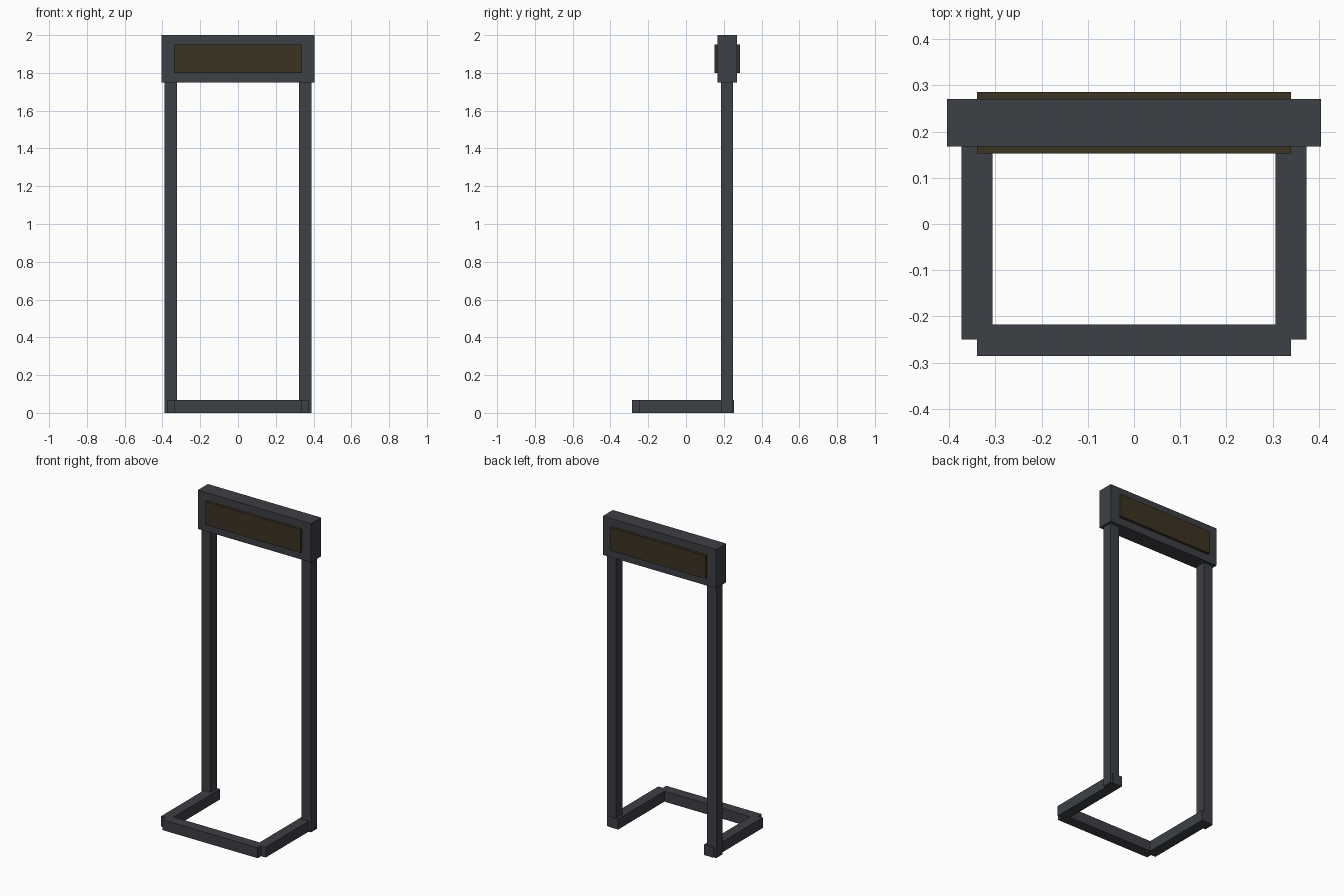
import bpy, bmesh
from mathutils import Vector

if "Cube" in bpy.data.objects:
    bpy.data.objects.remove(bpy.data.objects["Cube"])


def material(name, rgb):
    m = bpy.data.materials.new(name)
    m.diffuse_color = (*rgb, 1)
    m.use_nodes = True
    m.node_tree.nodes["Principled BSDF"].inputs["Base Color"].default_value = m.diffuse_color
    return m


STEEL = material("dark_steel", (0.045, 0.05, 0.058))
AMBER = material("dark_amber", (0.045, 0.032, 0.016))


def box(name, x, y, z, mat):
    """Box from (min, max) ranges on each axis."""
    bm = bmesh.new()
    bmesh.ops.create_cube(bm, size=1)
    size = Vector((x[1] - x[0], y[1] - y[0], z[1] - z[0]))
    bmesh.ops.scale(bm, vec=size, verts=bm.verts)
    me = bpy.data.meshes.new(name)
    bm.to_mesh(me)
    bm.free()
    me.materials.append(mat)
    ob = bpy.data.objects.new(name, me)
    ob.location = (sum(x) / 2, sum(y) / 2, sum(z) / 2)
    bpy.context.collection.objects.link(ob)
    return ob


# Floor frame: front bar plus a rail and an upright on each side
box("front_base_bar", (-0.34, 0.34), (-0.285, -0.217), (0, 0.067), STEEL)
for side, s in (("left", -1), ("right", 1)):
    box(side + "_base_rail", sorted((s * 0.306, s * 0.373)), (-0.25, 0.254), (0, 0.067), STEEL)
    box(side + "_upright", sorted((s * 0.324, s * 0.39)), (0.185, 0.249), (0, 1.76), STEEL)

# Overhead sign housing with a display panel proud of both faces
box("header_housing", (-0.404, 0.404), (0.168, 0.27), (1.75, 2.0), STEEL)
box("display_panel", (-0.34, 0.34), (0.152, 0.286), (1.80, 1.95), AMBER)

==

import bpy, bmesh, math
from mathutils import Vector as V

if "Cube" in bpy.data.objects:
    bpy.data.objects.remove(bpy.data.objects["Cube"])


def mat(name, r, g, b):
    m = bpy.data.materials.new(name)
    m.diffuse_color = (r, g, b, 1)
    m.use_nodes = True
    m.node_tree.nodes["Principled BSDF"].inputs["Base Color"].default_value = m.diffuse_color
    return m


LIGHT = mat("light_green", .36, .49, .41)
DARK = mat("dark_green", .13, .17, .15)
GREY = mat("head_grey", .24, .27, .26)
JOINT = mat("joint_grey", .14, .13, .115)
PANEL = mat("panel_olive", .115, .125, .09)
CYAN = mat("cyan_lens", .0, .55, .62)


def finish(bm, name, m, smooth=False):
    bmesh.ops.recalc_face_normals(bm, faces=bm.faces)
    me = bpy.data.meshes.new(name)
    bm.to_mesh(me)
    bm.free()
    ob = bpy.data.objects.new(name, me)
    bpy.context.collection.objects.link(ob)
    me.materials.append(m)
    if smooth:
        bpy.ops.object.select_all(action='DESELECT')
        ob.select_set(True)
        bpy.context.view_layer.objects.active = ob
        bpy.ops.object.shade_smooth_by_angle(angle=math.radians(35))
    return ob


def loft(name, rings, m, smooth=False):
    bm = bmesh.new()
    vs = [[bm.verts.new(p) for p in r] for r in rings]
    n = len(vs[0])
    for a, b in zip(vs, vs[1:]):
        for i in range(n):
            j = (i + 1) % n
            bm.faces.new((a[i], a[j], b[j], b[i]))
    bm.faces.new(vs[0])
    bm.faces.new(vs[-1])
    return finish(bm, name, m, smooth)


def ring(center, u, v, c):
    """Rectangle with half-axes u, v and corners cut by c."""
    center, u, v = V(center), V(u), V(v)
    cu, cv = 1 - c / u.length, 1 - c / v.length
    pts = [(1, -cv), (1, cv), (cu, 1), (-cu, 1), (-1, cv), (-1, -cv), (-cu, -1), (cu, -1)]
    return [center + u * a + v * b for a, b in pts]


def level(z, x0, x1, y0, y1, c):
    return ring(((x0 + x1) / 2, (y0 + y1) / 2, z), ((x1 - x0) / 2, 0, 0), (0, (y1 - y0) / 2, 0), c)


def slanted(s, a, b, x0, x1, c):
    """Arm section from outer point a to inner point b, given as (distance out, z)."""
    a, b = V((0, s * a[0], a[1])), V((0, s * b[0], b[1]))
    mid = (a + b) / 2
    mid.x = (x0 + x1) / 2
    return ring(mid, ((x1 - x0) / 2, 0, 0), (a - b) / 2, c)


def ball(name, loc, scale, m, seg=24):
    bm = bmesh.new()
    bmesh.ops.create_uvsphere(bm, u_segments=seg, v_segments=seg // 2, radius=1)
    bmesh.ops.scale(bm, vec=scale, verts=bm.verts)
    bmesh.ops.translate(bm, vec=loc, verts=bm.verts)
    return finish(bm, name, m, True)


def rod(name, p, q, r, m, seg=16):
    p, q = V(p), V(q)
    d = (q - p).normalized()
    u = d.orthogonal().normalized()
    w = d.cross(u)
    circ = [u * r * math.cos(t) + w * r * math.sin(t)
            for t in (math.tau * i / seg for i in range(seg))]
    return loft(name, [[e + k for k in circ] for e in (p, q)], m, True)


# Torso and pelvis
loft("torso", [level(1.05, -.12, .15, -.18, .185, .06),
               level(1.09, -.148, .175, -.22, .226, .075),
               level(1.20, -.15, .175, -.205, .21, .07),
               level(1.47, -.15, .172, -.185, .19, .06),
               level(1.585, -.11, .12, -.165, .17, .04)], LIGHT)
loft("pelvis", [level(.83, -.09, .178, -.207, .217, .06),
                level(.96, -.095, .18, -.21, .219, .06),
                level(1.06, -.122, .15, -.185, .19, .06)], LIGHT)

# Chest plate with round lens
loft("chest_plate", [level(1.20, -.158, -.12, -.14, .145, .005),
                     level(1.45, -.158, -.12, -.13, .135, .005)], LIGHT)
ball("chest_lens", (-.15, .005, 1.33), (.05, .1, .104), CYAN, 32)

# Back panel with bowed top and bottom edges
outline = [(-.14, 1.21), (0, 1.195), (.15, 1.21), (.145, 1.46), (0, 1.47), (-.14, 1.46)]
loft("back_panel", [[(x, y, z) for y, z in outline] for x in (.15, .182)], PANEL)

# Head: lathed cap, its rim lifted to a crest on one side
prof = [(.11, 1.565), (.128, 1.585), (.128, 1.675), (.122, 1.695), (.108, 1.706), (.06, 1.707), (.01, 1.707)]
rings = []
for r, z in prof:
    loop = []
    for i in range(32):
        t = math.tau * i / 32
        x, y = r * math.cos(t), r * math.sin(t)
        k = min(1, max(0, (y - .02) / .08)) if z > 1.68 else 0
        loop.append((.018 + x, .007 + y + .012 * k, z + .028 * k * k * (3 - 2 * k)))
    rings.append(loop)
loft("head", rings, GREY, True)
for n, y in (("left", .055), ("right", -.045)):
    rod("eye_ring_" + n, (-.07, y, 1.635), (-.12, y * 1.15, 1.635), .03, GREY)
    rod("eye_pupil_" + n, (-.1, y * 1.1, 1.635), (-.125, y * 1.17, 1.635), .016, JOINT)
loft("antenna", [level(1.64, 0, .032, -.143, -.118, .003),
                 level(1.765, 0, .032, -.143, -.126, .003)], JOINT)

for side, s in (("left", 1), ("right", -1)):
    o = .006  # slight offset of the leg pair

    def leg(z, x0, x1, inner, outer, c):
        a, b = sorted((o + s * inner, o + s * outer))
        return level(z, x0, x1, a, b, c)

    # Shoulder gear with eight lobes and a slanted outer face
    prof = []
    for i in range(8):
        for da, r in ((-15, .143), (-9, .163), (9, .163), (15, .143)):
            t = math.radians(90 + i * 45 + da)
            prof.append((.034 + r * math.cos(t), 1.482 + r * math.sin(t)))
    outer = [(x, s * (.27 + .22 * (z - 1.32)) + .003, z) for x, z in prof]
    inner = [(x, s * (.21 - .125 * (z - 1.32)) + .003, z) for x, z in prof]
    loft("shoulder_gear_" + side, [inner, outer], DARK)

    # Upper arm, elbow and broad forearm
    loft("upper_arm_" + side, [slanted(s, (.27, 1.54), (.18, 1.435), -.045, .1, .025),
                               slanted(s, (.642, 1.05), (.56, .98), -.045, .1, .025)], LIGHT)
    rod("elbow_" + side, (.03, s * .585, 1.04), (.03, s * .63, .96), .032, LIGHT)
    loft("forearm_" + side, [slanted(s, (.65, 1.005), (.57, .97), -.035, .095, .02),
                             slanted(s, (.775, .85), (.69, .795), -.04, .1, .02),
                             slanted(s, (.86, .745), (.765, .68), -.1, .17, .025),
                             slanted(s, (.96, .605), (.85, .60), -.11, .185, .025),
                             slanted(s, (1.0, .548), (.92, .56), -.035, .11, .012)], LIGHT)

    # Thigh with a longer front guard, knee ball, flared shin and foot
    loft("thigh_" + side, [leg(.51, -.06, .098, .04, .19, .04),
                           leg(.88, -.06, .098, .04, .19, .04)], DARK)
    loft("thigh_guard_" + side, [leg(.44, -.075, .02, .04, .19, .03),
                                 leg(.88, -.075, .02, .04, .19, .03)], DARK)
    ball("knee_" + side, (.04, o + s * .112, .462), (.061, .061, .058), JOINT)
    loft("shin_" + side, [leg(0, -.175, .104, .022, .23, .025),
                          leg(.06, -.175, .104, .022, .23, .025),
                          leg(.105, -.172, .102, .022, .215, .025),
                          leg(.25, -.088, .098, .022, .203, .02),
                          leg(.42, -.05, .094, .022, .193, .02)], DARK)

• _WHAT THIS TASK INVOLVES_: In the listing above, find the line with "# Shoulder gear" and the line with "leg(.88, -.075, .02, .04, .19, .03)], DARK)", then reproduce both and every line between them exactly.

• _REPLY TO THE TASK_:
    # Shoulder gear with eight lobes and a slanted outer face
    prof = []
    for i in range(8):
        for da, r in ((-15, .143), (-9, .163), (9, .163), (15, .143)):
            t = math.radians(90 + i * 45 + da)
            prof.append((.034 + r * math.cos(t), 1.482 + r * math.sin(t)))
    outer = [(x, s * (.27 + .22 * (z - 1.32)) + .003, z) for x, z in prof]
    inner = [(x, s * (.21 - .125 * (z - 1.32)) + .003, z) for x, z in prof]
    loft("shoulder_gear_" + side, [inner, outer], DARK)

    # Upper arm, elbow and broad forearm
    loft("upper_arm_" + side, [slanted(s, (.27, 1.54), (.18, 1.435), -.045, .1, .025),
                               slanted(s, (.642, 1.05), (.56, .98), -.045, .1, .025)], LIGHT)
    rod("elbow_" + side, (.03, s * .585, 1.04), (.03, s * .63, .96), .032, LIGHT)
    loft("forearm_" + side, [slanted(s, (.65, 1.005), (.57, .97), -.035, .095, .02),
                             slanted(s, (.775, .85), (.69, .795), -.04, .1, .02),
                             slanted(s, (.86, .745), (.765, .68), -.1, .17, .025),
                             slanted(s, (.96, .605), (.85, .60), -.11, .185, .025),
                             slanted(s, (1.0, .548), (.92, .56), -.035, .11, .012)], LIGHT)

    # Thigh with a longer front guard, knee ball, flared shin and foot
    loft("thigh_" + side, [leg(.51, -.06, .098, .04, .19, .04),
                           leg(.88, -.06, .098, .04, .19, .04)], DARK)
    loft("thigh_guard_" + side, [leg(.44, -.075, .02, .04, .19, .03),
                                 leg(.88, -.075, .02, .04, .19, .03)], DARK)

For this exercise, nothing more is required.